Below are some records. Output the lines from the first one through the line that holds "scaled by tx, tz", exactly as written, with no pictures.
---- Records for this task
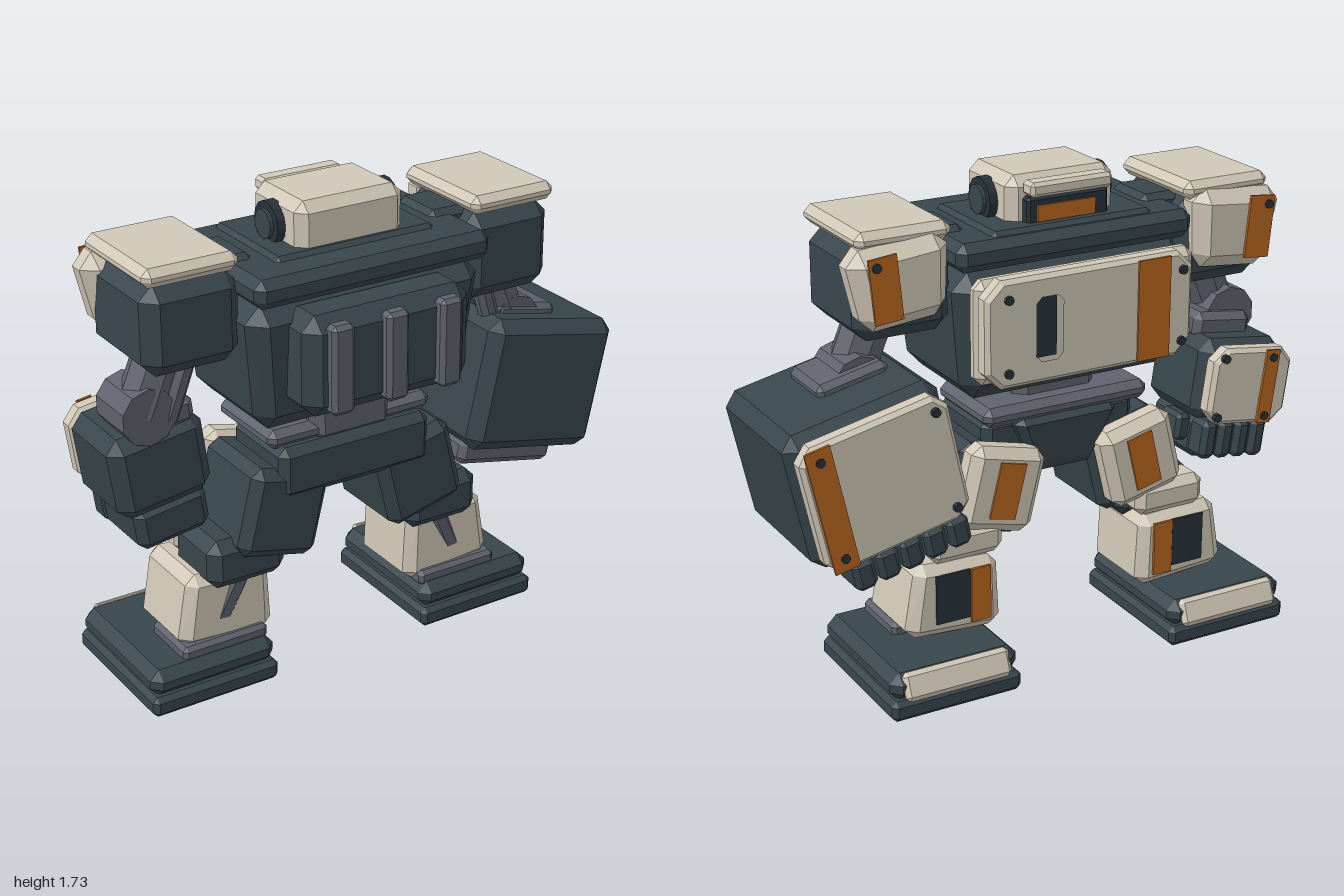
import * as THREE from 'three';
import { ConvexGeometry } from 'three/addons/geometries/ConvexGeometry.js';

const mat = (name, color) => Object.assign(new THREE.MeshStandardMaterial({ color, flatShading: true }), { name });
const CX = -0.122; // body centre line; the oversized left arm widens the +x side

export function createModel() {
  const dark = mat('dark slate armour', 0x38464c);
  const cream = mat('cream armour', 0xd0c7b6);
  const grey = mat('joint grey', 0x5f626d);
  const orange = mat('orange marking', 0xb9661f);
  const black = mat('dark fittings', 0x27323a);
  const root = new THREE.Group();
  root.name = 'walkerRobot';

  const group = (name, x = 0, y = 0, z = 0, rz = 0, parent = root) => {
    const g = new THREE.Group();
    g.name = name;
    g.position.set(x, y, z);
    g.rotation.z = rz;
    parent.add(g);
    return g;
  };
  const add = (parent, name, geo, material, x, y, z) => {
    const m = new THREE.Mesh(geo, material);
    m.name = name;
    m.position.set(x, y, z);
    parent.add(m);
    return m;
  };
  // box with every edge chamfered by c; bottom scaled by tx, tz
  const block = (parent, name, material, [w, h, d], [x, y, z], c = 0.03, tx = 1, tz = 1) => {
    const pts = [];
    for (const i of [-1, 1]) for (const j of [-1, 1]) for (const k of [-1, 1]) {
      for (const [a, b, e] of [[0, c, c], [c, 0, c], [c, c, 0]]) {
        const sx = j < 0 ? tx : 1, sz = j < 0 ? tz : 1;
        pts.push(new THREE.Vector3(i * (w / 2 - a) * sx, j * (h / 2 - b), k * (d / 2 - e) * sz));
      }
    }
    return add(parent, name, new ConvexGeometry(pts), material, x, y, z);
  };
  // thin painted panel facing -z
  const panel = (parent, name, material, w, h, x, y, z) =>
    add(parent, name, new THREE.BoxGeometry(w, h, 0.009), material, x, y, z);
  const bolt = (parent, x, y, z) => {
    const g = new THREE.CylinderGeometry(0.016, 0.016, 0.018, 8).rotateX(Math.PI / 2);
    add(parent, 'bolt', g, black, x, y, z);
  };
  // cylinder between two points
  const rod = (parent, name, material, a, b, r, sides = 10) => {
    const p = new THREE.Vector3(...a), q = new THREE.Vector3(...b), v = q.clone().sub(p);
    const m = add(parent, name, new THREE.CylinderGeometry(r, r, v.length(), sides), material, 0, 0, 0);
    m.position.copy(p.add(q).multiplyScalar(0.5));
    m.quaternion.setFromUnitVectors(new THREE.Vector3(0, 1, 0), v.normalize());
  };
  const octagon = (Type, w, h, c) => {
    const s = new Type(), p = [[-1, 1, 0, c], [-1, 1, c, 0], [1, 1, c, 0], [1, 1, 0, c],
      [1, -1, 0, c], [1, -1, c, 0], [-1, -1, c, 0], [-1, -1, 0, c]];
    s.setFromPoints(p.map(([i, j, a, b]) => new THREE.Vector2(i * (w / 2 - a), j * (h / 2 - b))));
    s.closePath();
    return s;
  };
  // armour plate with cut corners, front face at z
  const plate = (parent, name, material, w, h, t, [x, y, z], c, hole) => {
    const b = 0.015, s = octagon(THREE.Shape, w - 2 * b, h - 2 * b, c);
    if (hole) s.holes.push(hole);
    const g = new THREE.ExtrudeGeometry(s, { depth: t - 2 * b, bevelEnabled: true, bevelThickness: b, bevelSize: b, bevelSegments: 1 });
    return add(parent, name, g, material, x, y, z + b);
  };

  // torso
  const torso = group('torso', CX);
  block(torso, 'torsoCore', dark, [0.9, 0.45, 0.54], [0, 1.225, 0.01], 0.06, 0.92, 0.9);
  block(torso, 'collar', dark, [0.9, 0.1, 0.58], [0, 1.51, 0.025], 0.03);
  block(torso, 'neckDeck', dark, [0.62, 0.06, 0.42], [0, 1.545, -0.02], 0.02);
  block(torso, 'backPack', dark, [0.64, 0.35, 0.2], [0, 1.255, 0.3], 0.05);
  for (const i of [-1, 0, 1]) block(torso, 'backVent', grey, [0.086, 0.31, 0.06], [i * 0.208, 1.255, 0.405], 0.015);
  block(torso, 'chestBase', cream, [0.84, 0.36, 0.08], [0, 1.27, -0.285], 0.03);
  const hole = octagon(THREE.Path, 0.1, 0.22, 0.02);
  hole.curves.forEach((l) => [l.v1, l.v2].forEach((v) => { if (!v.seen) { v.x += 0.16; v.seen = true; } }));
  plate(torso, 'chestPlate', cream, 0.79, 0.37, 0.07, [0.025, 1.28, -0.385], 0.05, hole);
  panel(torso, 'chestWindow', black, 0.11, 0.23, 0.185, 1.28, -0.33);
  panel(torso, 'chestStripe', orange, 0.125, 0.35, -0.213, 1.28, -0.387);
  for (const [x, y] of [[0.34, 1.4], [0.34, 1.15], [-0.325, 1.4], [-0.325, 1.15]]) bolt(torso, x, y, -0.388);

  // head
  const head = group('head', CX);
  block(head, 'skull', cream, [0.41, 0.2, 0.31], [0, 1.625, 0.005], 0.035);
  block(head, 'brow', cream, [0.31, 0.05, 0.07], [0, 1.69, -0.178], 0.012);
  block(head, 'visorHousing', black, [0.31, 0.1, 0.05], [0, 1.61, -0.16], 0.01);
  panel(head, 'visor', orange, 0.22, 0.055, 0.01, 1.605, -0.188);
  for (const s of [-1, 1]) {
    rod(head, 'earDisc', black, [s * 0.19, 1.625, 0], [s * 0.235, 1.625, 0], 0.075, 14);
    rod(head, 'earHub', dark, [s * 0.23, 1.625, 0], [s * 0.248, 1.625, 0], 0.05, 14);
  }

  // waist and pelvis
  const hips = group('hips', CX);
  block(hips, 'waistColumn', grey, [0.32, 0.2, 0.3], [0, 0.96, 0.02], 0.04);
  block(hips, 'waistTray', grey, [0.645, 0.07, 0.36], [0, 0.915, -0.025], 0.025);
  block(hips, 'pelvis', dark, [0.6, 0.19, 0.34], [0, 0.795, 0.02], 0.03);
  block(hips, 'pelvisFront', dark, [0.4, 0.22, 0.16], [0, 0.79, -0.13], 0.03, 0.6, 0.7);

  for (const s of [-1, 1]) {
    // leg
    const leg = group(s > 0 ? 'leftLeg' : 'rightLeg', CX);
    const thigh = group('thigh', s * 0.275, 0.645, 0, s * 0.24, leg);
    block(thigh, 'thighCore', dark, [0.31, 0.32, 0.36], [0, 0, 0], 0.035);
    block(thigh, 'thighPlate', cream, [0.29, 0.3, 0.12], [s * 0.01, 0.025, -0.2], 0.035);
    panel(thigh, 'thighStripe', orange, 0.1, 0.2, s * 0.005, 0.03, -0.263);
    block(leg, 'knee', dark, [0.3, 0.18, 0.28], [s * 0.4, 0.49, 0], 0.04);
    block(leg, 'kneePad', cream, [0.28, 0.12, 0.14], [s * 0.41, 0.5, -0.17], 0.03);
    block(leg, 'shin', cream, [0.32, 0.27, 0.325], [s * 0.455, 0.305, -0.077], 0.035, 1.14, 1).rotation.z = s * 0.06;
    panel(leg, 'shinPanel', black, 0.13, 0.18, s * 0.475, 0.32, -0.243);
    panel(leg, 'shinStripe', orange, 0.075, 0.2, s * 0.37, 0.31, -0.246);
    rod(leg, 'calfPiston', grey, [s * 0.37, 0.5, 0.06], [s * 0.5, 0.22, 0.035], 0.05, 8);
    block(leg, 'ankle', grey, [0.33, 0.06, 0.24], [s * 0.485, 0.175, -0.01], 0.015);
    block(leg, 'sole', dark, [0.49, 0.075, 0.575], [s * 0.548, 0.0375, -0.132], 0.018);
    block(leg, 'footUpper', dark, [0.48, 0.1, 0.56], [s * 0.548, 0.115, -0.132], 0.035);
    block(leg, 'toePlate', cream, [0.4, 0.1, 0.035], [s * 0.548, 0.12, -0.405], 0.015).rotation.x = 0.4;

    // shoulder and upper arm
    const sh = group(s > 0 ? 'leftShoulder' : 'rightShoulder', CX);
    block(sh, 'shoulderMount', dark, [0.2, 0.1, 0.22], [s * 0.44, 1.53, 0], 0.025);
    block(sh, 'shoulderCore', dark, [0.35, 0.31, 0.41], [s * 0.61, 1.415, 0], 0.05);
    block(sh, 'shoulderCap', cream, [0.34, 0.065, 0.43], [s * 0.618, 1.605, -0.005], 0.025);
    const guard = group('shoulderGuard', s * 0.64, 1.46, -0.19, -s * 0.1, sh);
    block(guard, 'guardPlate', cream, [0.36, 0.28, 0.15], [0, 0, 0], 0.05, 0.86, 1);
    panel(guard, 'guardStripe', orange, 0.1, 0.22, s * 0.075, 0.01, -0.08);
    bolt(guard, s * 0.1, 0.09, -0.085);
    rod(sh, 'upperArm', grey, [s * 0.63, 1.32, 0.01], [s * 0.73, 1.08, 0.01], 0.085, 8);
    rod(sh, 'armPiston', grey, [s * 0.57, 1.3, 0.075], [s * 0.65, 1.06, 0.06], 0.035, 8);
    rod(sh, 'elbow', grey, [s * 0.73, 1.09, -0.1], [s * 0.73, 1.09, 0.09], 0.1, 10);
  }

  // forearm with fist, shared by both sides
  const forearm = (name, pos, rz, [w, h, d], s, f) => {
    const arm = group(name, ...pos, rz);
    block(arm, 'forearmShell', dark, [w, h, d], [0, 0, 0], 0.045);
    plate(arm, 'forearmPlate', cream, w * 0.95, h * 0.93, 0.07, [0, 0, -d / 2 - 0.06], 0.04);
    const zf = -d / 2 - 0.065;
    panel(arm, 'forearmStripe', orange, w * 0.16, h * 0.9, s * w * f, 0, zf);
    for (const [i, j] of [[s * f * w, 0.36], [s * f * w, -0.36], [-s * 0.38 * w, 0.36], [-s * 0.38 * w, -0.36]]) bolt(arm, i, j * h, zf - 0.002);
    return arm;
  };
  const fingers = (arm, n, w, x, y, z, size) => {
    for (let i = 0; i < n; i++) block(arm, 'finger', dark, size, [x + ((i + 0.5) / n - 0.5) * w, y, z], 0.018);
  };

  // big left forearm
  const big = forearm('leftForearm', [0.667, 0.862, -0.073], -0.215, [0.56, 0.49, 0.545], 1, 0.36);
  block(big, 'palm', grey, [0.42, 0.1, 0.34], [-0.05, -0.27, 0.03], 0.025);
  block(big, 'fistBack', dark, [0.4, 0.08, 0.4], [-0.05, -0.26, 0], 0.02);
  fingers(big, 5, 0.44, -0.04, -0.29, -0.235, [0.08, 0.11, 0.15]);
  fingers(big, 4, 0.36, -0.02, -0.325, -0.05, [0.075, 0.06, 0.22]);
  block(big, 'elbowCuff', grey, [0.26, 0.06, 0.24], [-0.07, 0.25, 0.05], 0.02);

  // small right forearm
  const small = forearm('rightForearm', [-0.805, 0.89, -0.08], 0.14, [0.35, 0.3, 0.34], -1, 0.2);
  block(small, 'elbowCuff', grey, [0.24, 0.1, 0.22], [0.03, 0.17, 0.05], 0.025);
  block(small, 'fist', dark, [0.27, 0.16, 0.28], [0.015, -0.215, 0], 0.03);
  fingers(small, 4, 0.28, 0.01, -0.21, -0.15, [0.065, 0.14, 0.1]);
  block(small, 'thumb', dark, [0.06, 0.1, 0.12], [0.165, -0.19, -0.04], 0.015);
  return root;
}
--------
**Exercise solution**
import * as THREE from 'three';
import { ConvexGeometry } from 'three/addons/geometries/ConvexGeometry.js';

const mat = (name, color) => Object.assign(new THREE.MeshStandardMaterial({ color, flatShading: true }), { name });
const CX = -0.122; // body centre line; the oversized left arm widens the +x side

export function createModel() {
  const dark = mat('dark slate armour', 0x38464c);
  const cream = mat('cream armour', 0xd0c7b6);
  const grey = mat('joint grey', 0x5f626d);
  const orange = mat('orange marking', 0xb9661f);
  const black = mat('dark fittings', 0x27323a);
  const root = new THREE.Group();
  root.name = 'walkerRobot';

  const group = (name, x = 0, y = 0, z = 0, rz = 0, parent = root) => {
    const g = new THREE.Group();
    g.name = name;
    g.position.set(x, y, z);
    g.rotation.z = rz;
    parent.add(g);
    return g;
  };
  const add = (parent, name, geo, material, x, y, z) => {
    const m = new THREE.Mesh(geo, material);
    m.name = name;
    m.position.set(x, y, z);
    parent.add(m);
    return m;
  };
  // box with every edge chamfered by c; bottom scaled by tx, tz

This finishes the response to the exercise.